“If all we get is high sales, that’s what you’re going to bebased on,” Jordan said.

Herring said some citizens believe it is “nobody’s business”what a person paid for a piece of property. With the hearings, hesaid officials were getting pertinent information that now couldallow some adjustments.

“If there’s adjustments to be made, we’ll make them,” Herringsaid.

With the limited information, Herring said appraisers had to”blend” values on areas with recent sales with those without recentsales. He said appraisers must assign a value between 85 and 105percent of a property’s true market value, although he acknowledgedthe possibility of miscalculations.

“We’re going to make mistakes. It’s not a perfect science,”Herring said.

Herring also pointed to past values that were too far out ofline. Following the last countywide appraisal in 1997, LincolnCounty has been warned by the State Tax Commission to update itsvalues or lose state homestead exemption credit funding.

“A lot of the problem is it wasn’t done right to begin with,”Herring said.

Connley Moak, a certified fee real estate appraiser, presentedalmost seven pages of examples where he thought values wereincorrect. Values in the examples ranged from 50 percent to morethan double what he thought was reasonable.

“These are just ridiculously high land values,” Moak said.

The values’ effect on rental properties was the concern ofseveral owners. Citizen Tommy R. Burns mentioned $300 a month inrent he receives from a local industry employee and his collegestudent wife.

“All you’re doing is hurting them. Their rent’s going to go up,”Burns said.

John D. Coleman expressed similar concerns about the effect onrenters.

“They’re the ones who can’t afford it,” he said. “You’re puttingthe burden on the smaller people.”

But renters were not the only focus of Burns’ and Coleman’scomments.

“The people with property in the city are going to get hitterrible,” Coleman said, referring to the fact that city propertyowners pay three tax bills for the city, county and schooldistrict.

In an effort to offset higher property values, supervisors andaldermen may lower the tax millage rate. Burns said he understoodsupervisors’ lowering the millage rate, but he indicatedreservations about the separate school district doing the same.

“They’re not going to cut us any slack,” Burns said. “They’regoing to gig us for every penny they can.”

At an earlier budget hearing, city school district officialssaid they expected the millage rate to decrease.

Some property owners Monday were interested in the effect thenew values would have on the millage rate and their taxes. Countyofficials said the millage rate would not be set until they approvethe budget, which must be done by Oct. 1.

Property owners should find out their tax burdens in Decemberwhen notices are sent out.

Citizen John Perkins pointed that a number of residents did notget notices that their property values had risen by $1,000 or more.He said some of the notices, which Jordan sent out as a courtesy,were returned.

“I’m afraid in December some people are going to get a bigsurprise and be here knocking on the door,” he said.

Other residents said county officials were doing a “bad thing”to retirees with the higher property values.
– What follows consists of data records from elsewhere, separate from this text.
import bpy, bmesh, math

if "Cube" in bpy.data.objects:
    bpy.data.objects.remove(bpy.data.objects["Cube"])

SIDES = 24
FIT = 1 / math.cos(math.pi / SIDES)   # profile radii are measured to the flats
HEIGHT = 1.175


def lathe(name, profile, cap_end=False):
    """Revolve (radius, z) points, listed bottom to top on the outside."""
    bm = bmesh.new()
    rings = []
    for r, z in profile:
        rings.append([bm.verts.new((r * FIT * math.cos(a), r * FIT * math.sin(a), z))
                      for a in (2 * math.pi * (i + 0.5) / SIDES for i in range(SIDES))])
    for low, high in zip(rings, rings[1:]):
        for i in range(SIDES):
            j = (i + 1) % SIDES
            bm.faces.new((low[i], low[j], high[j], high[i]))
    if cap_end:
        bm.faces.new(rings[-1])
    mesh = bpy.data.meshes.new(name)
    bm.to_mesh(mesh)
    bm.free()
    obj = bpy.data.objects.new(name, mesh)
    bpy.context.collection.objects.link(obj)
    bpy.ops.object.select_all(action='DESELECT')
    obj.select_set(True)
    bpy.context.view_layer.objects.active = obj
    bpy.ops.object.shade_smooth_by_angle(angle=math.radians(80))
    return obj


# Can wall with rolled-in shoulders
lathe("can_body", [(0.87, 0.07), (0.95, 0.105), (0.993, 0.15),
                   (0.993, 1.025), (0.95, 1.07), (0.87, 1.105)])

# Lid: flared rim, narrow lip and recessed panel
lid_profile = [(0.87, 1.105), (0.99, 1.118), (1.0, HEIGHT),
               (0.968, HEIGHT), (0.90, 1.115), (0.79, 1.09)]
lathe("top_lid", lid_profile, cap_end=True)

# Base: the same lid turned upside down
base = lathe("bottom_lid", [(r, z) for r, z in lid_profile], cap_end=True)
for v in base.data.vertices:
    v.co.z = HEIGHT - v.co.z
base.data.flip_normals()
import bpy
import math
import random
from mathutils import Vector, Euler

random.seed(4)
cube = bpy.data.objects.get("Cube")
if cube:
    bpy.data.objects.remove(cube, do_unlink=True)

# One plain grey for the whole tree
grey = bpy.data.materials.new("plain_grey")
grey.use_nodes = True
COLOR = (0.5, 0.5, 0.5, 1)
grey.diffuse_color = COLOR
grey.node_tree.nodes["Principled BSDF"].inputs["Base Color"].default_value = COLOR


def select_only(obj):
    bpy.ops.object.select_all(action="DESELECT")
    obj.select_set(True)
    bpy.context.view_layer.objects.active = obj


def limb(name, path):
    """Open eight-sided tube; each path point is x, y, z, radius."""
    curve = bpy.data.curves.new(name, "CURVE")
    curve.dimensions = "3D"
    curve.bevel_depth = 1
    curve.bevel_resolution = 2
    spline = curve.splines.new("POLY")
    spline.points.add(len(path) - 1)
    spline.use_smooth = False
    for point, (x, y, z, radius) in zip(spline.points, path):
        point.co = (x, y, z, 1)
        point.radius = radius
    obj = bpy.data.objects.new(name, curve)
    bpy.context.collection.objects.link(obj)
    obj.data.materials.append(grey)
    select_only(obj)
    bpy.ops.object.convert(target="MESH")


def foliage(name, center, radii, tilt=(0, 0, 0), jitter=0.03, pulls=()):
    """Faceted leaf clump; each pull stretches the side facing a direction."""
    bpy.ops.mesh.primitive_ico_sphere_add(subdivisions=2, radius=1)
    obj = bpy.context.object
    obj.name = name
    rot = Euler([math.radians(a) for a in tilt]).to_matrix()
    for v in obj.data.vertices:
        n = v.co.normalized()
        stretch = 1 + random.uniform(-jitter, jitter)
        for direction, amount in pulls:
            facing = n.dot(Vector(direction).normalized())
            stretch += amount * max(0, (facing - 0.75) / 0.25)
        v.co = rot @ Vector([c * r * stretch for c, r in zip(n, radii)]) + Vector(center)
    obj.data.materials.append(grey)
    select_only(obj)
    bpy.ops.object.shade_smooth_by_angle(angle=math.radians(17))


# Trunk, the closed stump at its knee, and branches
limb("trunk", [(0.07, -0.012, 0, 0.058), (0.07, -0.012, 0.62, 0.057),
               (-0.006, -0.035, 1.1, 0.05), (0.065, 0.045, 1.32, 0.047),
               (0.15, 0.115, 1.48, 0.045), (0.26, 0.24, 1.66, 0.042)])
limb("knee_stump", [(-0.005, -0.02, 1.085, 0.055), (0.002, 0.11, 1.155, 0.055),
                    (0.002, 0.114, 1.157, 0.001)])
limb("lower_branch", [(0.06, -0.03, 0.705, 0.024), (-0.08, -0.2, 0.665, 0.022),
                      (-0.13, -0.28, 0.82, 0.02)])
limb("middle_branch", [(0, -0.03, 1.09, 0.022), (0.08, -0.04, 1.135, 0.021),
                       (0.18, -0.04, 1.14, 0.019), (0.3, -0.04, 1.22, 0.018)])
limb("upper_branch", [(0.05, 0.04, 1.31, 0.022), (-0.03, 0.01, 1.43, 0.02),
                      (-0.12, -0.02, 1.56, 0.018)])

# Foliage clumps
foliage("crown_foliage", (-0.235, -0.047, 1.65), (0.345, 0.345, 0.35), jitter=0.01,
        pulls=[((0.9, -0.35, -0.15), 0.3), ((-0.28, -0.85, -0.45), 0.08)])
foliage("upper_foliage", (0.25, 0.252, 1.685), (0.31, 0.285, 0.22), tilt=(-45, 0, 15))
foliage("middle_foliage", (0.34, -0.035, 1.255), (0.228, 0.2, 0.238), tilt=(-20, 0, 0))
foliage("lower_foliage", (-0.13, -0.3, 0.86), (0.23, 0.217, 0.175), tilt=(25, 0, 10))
Despite retireedevelopment efforts, Maud Richardson said the values could causeolder citizens to “bypass Brookhaven like it’s not even on themap.”

For sentimental or other reasons, some property owners admittedto paying more for their property than what it was appraised for,yet they still believed the county-set value was too high.

Robert W. Johnston said he paid $212,000 for a Noble Drive homeappraised at $189,000, and Tammy Jackson said she paid $132,000 fora home valued at $100,000 in another area. The Noble Drivehomeowner was seeking an adjustment due to slower local real estateconditions while the other wanted an adjustment because of therailroad crossed part of the land.

Like others, county officials took those objections underadvisement for review.

Overall Monday, county officials heard from more than 30citizens objecting to their property values. Objection hearingswere to continue through Friday, with about 35 citizens scheduledfor hearings each day.